Task to complete →
With the records below as your source, retype each line exactly from the top down to the line that contains "(0.07, 0.085, 0.095))", and include that line.

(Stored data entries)
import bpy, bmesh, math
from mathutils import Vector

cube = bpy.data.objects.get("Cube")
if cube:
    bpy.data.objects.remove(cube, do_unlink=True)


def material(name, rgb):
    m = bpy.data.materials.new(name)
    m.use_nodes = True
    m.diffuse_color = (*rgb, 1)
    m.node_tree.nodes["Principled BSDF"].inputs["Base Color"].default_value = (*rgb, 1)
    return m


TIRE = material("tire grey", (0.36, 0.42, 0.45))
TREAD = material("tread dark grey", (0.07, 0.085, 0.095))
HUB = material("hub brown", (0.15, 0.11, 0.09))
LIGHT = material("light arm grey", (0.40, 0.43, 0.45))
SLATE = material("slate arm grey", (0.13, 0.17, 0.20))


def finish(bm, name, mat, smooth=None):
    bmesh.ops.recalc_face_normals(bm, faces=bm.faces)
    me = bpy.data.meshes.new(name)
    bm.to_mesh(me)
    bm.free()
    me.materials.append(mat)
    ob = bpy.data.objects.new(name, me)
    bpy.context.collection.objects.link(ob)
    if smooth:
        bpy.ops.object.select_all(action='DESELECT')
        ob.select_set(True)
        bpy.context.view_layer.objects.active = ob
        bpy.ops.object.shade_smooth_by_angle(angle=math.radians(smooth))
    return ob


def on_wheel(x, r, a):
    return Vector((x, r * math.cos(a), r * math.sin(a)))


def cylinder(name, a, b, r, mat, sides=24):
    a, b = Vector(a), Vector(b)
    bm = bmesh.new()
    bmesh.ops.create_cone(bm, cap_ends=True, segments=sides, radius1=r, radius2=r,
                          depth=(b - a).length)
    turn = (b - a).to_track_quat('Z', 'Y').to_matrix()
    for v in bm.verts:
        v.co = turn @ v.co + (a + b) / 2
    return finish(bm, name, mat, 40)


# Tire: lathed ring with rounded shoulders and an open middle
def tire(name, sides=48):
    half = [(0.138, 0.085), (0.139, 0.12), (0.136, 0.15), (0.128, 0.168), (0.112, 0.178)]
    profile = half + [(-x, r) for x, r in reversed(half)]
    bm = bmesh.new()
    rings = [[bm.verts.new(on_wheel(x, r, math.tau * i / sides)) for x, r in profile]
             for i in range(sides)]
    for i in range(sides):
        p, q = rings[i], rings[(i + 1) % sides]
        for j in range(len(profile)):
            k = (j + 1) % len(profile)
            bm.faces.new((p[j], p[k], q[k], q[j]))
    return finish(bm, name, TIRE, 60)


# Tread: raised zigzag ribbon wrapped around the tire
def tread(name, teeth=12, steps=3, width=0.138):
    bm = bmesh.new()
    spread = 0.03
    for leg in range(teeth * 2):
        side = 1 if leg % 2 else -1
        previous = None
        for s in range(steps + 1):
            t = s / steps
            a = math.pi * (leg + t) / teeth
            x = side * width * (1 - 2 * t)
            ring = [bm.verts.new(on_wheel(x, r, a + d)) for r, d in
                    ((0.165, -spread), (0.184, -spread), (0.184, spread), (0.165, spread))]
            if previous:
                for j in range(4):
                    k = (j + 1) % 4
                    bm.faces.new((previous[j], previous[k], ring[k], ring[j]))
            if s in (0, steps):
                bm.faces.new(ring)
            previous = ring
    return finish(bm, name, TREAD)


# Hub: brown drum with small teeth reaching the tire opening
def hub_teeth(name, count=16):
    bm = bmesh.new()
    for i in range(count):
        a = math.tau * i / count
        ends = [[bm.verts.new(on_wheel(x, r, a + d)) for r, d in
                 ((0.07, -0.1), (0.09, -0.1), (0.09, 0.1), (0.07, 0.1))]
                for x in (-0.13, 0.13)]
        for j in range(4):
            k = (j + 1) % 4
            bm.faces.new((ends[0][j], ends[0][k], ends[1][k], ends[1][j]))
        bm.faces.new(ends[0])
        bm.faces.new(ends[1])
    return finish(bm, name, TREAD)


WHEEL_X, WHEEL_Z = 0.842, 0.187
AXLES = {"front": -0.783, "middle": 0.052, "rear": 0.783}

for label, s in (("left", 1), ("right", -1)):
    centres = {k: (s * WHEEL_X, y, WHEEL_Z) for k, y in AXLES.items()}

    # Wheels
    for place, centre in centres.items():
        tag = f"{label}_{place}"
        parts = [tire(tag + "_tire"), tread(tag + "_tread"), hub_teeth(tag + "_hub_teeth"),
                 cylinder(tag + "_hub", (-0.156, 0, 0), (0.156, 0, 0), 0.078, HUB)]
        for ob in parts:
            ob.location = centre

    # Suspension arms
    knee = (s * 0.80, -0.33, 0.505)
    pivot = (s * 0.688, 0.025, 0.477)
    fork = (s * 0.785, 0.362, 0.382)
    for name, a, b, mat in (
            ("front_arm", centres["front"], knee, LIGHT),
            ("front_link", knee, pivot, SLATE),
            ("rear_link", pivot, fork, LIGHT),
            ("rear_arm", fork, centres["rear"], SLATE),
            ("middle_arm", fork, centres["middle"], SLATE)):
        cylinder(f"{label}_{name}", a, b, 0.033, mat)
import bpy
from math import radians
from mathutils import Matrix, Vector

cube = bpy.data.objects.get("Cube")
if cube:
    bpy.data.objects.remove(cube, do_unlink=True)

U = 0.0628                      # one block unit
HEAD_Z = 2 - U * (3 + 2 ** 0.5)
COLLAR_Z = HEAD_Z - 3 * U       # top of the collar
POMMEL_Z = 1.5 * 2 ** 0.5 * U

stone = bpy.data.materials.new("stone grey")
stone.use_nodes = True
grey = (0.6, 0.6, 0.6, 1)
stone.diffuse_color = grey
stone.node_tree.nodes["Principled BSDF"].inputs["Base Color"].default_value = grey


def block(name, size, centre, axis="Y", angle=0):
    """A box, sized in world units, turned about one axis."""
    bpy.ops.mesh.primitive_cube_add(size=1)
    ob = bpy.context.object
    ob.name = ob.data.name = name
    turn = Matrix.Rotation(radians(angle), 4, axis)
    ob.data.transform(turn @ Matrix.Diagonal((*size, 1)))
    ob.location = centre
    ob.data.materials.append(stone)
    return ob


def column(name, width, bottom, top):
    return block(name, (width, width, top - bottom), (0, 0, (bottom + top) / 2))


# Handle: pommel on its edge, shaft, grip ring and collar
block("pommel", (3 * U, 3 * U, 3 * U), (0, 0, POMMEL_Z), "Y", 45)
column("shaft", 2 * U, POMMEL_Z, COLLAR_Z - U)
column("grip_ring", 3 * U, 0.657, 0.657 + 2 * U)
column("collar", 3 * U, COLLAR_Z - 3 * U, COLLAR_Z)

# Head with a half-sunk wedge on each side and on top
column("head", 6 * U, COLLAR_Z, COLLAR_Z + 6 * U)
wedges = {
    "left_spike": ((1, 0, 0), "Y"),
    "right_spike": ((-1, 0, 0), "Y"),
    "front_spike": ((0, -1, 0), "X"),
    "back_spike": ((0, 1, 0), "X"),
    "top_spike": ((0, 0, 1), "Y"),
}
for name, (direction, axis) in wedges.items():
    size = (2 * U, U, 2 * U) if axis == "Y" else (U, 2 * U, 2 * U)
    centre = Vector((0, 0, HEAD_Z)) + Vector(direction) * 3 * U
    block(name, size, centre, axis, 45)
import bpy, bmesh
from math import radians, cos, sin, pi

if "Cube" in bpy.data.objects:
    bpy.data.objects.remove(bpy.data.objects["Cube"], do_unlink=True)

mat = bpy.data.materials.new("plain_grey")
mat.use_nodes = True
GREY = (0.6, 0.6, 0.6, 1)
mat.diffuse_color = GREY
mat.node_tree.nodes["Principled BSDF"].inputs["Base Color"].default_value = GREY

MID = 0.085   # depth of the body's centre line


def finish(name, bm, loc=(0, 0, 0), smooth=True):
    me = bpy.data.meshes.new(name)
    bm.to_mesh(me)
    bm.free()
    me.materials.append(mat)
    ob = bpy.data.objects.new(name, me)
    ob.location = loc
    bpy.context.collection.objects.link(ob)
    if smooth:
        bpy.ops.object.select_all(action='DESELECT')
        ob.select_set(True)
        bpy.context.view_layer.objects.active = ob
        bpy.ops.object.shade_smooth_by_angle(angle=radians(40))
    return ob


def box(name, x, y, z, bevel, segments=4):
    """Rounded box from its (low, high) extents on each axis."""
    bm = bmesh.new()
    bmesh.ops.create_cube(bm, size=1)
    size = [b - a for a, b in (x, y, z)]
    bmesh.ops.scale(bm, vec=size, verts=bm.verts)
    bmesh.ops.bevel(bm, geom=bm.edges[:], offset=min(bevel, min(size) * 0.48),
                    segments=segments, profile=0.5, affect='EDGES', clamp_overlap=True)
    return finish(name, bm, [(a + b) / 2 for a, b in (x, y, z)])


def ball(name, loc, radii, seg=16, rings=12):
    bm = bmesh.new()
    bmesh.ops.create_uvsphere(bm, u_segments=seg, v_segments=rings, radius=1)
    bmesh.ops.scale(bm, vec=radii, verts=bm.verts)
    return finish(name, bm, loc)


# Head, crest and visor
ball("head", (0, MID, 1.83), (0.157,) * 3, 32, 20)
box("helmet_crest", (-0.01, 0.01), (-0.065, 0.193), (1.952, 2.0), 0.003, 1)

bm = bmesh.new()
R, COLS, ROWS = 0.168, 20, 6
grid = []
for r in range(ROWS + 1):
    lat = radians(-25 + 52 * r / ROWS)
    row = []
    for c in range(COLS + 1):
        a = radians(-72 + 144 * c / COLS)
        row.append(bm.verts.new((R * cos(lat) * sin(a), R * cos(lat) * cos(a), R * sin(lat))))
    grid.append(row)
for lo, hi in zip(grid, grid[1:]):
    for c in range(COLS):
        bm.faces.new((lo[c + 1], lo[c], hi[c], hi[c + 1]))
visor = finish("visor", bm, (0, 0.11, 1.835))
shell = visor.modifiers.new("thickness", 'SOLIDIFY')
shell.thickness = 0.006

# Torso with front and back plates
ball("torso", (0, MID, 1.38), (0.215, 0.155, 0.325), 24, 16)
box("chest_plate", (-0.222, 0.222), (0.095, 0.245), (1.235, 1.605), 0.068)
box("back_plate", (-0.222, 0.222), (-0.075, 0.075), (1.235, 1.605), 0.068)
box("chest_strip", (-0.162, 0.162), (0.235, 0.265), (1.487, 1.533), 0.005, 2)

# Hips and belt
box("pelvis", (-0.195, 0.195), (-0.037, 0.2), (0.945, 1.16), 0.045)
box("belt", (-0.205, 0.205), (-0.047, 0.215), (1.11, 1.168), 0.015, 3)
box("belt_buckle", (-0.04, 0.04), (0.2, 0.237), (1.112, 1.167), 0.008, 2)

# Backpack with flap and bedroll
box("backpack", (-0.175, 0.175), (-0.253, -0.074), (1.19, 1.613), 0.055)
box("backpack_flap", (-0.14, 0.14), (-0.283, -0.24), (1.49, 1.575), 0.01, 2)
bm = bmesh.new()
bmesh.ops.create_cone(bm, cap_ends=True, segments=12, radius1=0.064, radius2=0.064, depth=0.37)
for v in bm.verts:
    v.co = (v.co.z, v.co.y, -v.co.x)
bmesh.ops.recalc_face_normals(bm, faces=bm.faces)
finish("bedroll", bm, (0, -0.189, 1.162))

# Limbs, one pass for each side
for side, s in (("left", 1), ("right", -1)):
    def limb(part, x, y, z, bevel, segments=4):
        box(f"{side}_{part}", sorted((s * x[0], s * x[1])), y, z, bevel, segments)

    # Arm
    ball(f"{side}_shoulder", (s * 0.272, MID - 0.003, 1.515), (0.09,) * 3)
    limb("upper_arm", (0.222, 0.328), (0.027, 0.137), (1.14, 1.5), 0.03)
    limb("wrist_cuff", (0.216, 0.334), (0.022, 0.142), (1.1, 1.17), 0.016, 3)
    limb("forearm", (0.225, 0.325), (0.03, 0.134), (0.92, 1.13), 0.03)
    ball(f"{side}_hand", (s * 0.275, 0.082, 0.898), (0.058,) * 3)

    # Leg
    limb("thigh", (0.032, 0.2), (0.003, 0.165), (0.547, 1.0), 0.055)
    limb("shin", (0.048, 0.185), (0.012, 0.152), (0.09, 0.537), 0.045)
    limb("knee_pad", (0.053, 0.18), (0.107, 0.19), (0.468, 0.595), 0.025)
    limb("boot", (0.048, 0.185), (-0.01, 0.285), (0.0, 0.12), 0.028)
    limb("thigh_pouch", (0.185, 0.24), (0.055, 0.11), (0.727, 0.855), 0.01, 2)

Result →
import bpy, bmesh, math
from mathutils import Vector

cube = bpy.data.objects.get("Cube")
if cube:
    bpy.data.objects.remove(cube, do_unlink=True)


def material(name, rgb):
    m = bpy.data.materials.new(name)
    m.use_nodes = True
    m.diffuse_color = (*rgb, 1)
    m.node_tree.nodes["Principled BSDF"].inputs["Base Color"].default_value = (*rgb, 1)
    return m


TIRE = material("tire grey", (0.36, 0.42, 0.45))
TREAD = material("tread dark grey", (0.07, 0.085, 0.095))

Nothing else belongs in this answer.